*Your task:* The response should reproduce exactly the lines from the top of the listing below through the one that contains "metal.use_nodes = True", and nothing else; pictures do not belong in it.

** Opening Provided data block **

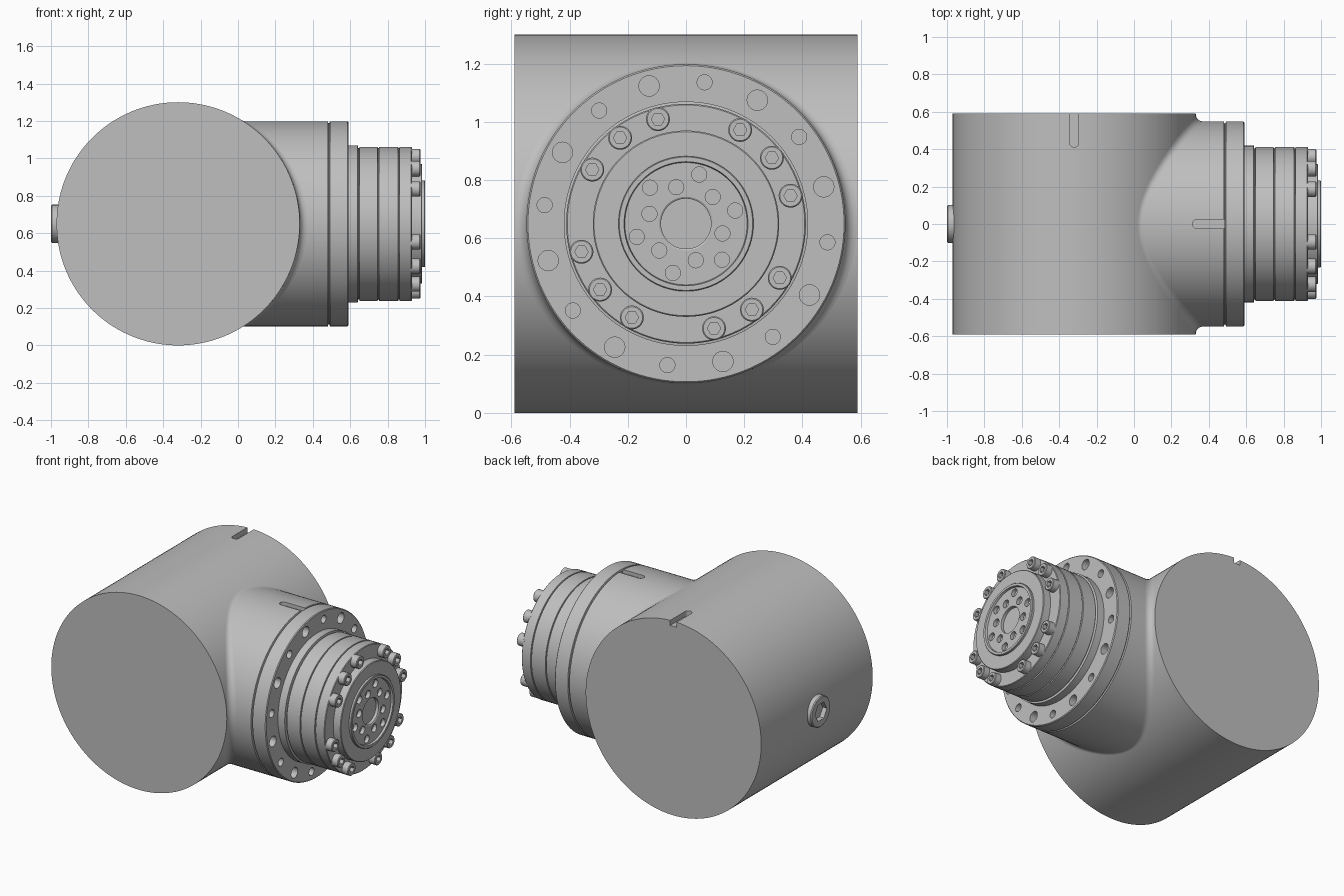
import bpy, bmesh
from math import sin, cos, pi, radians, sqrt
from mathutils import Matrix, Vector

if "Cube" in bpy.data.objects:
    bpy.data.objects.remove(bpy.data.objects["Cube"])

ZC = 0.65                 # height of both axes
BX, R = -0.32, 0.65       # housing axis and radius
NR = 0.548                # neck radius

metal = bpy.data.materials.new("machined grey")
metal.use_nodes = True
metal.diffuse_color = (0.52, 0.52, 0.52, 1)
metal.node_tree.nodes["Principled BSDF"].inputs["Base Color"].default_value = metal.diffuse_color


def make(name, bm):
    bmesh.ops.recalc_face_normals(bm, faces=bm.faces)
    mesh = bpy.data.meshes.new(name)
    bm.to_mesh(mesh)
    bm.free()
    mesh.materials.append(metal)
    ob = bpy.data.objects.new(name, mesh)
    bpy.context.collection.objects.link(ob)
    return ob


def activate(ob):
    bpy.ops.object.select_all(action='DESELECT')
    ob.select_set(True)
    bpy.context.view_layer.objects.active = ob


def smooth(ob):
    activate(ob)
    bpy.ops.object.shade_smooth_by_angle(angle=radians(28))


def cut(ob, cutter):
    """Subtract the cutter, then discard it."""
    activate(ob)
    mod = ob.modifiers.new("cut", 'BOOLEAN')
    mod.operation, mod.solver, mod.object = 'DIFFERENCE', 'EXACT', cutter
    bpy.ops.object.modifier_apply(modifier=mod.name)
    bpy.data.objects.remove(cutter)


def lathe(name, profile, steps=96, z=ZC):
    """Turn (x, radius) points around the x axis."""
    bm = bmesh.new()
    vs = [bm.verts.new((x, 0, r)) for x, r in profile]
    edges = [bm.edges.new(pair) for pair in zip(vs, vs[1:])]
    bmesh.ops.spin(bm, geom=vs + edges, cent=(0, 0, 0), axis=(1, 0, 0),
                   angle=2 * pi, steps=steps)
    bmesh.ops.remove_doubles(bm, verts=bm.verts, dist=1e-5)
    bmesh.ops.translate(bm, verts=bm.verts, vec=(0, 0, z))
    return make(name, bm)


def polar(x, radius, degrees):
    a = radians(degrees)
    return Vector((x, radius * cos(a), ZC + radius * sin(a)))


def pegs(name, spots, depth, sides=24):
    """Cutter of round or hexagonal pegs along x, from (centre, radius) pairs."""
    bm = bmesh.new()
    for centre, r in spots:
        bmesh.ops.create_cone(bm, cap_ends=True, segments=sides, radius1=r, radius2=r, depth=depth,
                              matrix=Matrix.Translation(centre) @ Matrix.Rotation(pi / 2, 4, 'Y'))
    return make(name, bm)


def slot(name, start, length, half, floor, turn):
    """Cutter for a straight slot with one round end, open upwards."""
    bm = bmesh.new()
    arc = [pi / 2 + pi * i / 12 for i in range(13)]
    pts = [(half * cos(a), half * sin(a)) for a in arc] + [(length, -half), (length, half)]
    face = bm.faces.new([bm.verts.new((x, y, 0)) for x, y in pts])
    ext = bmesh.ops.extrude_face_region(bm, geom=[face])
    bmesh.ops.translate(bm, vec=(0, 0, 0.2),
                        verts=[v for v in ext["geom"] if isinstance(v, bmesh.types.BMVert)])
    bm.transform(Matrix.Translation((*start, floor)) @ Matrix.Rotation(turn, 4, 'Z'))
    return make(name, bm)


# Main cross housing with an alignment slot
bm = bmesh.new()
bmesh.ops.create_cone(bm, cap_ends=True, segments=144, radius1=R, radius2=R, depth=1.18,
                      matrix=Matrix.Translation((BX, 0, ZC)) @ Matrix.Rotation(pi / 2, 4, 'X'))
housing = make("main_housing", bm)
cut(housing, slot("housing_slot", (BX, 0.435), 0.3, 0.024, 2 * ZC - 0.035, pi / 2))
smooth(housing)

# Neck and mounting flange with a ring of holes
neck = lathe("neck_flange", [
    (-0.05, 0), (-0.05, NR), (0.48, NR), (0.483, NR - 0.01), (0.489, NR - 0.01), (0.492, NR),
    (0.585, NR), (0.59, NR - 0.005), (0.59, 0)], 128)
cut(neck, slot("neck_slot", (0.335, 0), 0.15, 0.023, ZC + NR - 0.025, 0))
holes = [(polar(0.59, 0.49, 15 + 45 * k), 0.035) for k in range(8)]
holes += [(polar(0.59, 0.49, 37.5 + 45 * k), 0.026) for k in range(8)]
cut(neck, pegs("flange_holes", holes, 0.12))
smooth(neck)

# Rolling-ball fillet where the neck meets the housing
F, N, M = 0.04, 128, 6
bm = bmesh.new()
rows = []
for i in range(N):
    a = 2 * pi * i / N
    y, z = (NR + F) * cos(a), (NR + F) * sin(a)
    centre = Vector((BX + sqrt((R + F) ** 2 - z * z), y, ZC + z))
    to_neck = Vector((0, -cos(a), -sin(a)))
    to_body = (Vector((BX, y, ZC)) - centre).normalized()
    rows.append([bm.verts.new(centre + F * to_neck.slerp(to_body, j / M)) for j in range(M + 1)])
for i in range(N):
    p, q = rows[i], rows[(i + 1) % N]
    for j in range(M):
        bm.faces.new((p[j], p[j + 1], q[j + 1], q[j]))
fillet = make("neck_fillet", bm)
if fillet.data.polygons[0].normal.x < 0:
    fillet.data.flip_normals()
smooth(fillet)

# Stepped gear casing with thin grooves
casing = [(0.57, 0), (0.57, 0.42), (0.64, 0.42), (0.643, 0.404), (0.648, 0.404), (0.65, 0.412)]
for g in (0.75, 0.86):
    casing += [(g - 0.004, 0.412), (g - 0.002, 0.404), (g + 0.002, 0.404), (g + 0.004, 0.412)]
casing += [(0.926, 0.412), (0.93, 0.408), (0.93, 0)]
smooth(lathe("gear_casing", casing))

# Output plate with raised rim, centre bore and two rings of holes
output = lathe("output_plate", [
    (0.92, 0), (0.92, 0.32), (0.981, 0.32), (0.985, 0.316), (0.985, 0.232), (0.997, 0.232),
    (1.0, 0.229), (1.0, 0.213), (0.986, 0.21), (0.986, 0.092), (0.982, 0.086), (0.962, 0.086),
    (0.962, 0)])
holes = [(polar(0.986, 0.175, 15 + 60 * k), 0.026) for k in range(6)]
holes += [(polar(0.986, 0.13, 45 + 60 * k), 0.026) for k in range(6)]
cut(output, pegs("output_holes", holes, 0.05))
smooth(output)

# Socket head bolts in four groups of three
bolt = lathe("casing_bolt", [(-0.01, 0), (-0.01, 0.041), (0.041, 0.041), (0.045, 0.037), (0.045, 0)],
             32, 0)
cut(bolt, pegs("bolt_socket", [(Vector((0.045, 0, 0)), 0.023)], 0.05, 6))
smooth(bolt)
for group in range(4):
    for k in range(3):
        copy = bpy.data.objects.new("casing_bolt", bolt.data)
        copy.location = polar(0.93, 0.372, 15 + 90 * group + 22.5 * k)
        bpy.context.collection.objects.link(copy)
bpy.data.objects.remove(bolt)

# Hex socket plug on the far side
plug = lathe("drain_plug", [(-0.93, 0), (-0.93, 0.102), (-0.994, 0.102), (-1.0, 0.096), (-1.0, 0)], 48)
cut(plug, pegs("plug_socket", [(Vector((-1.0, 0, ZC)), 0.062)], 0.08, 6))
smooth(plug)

** Closing Provided data block **

*Output of the exercise:*
import bpy, bmesh
from math import sin, cos, pi, radians, sqrt
from mathutils import Matrix, Vector

if "Cube" in bpy.data.objects:
    bpy.data.objects.remove(bpy.data.objects["Cube"])

ZC = 0.65                 # height of both axes
BX, R = -0.32, 0.65       # housing axis and radius
NR = 0.548                # neck radius

metal = bpy.data.materials.new("machined grey")
metal.use_nodes = True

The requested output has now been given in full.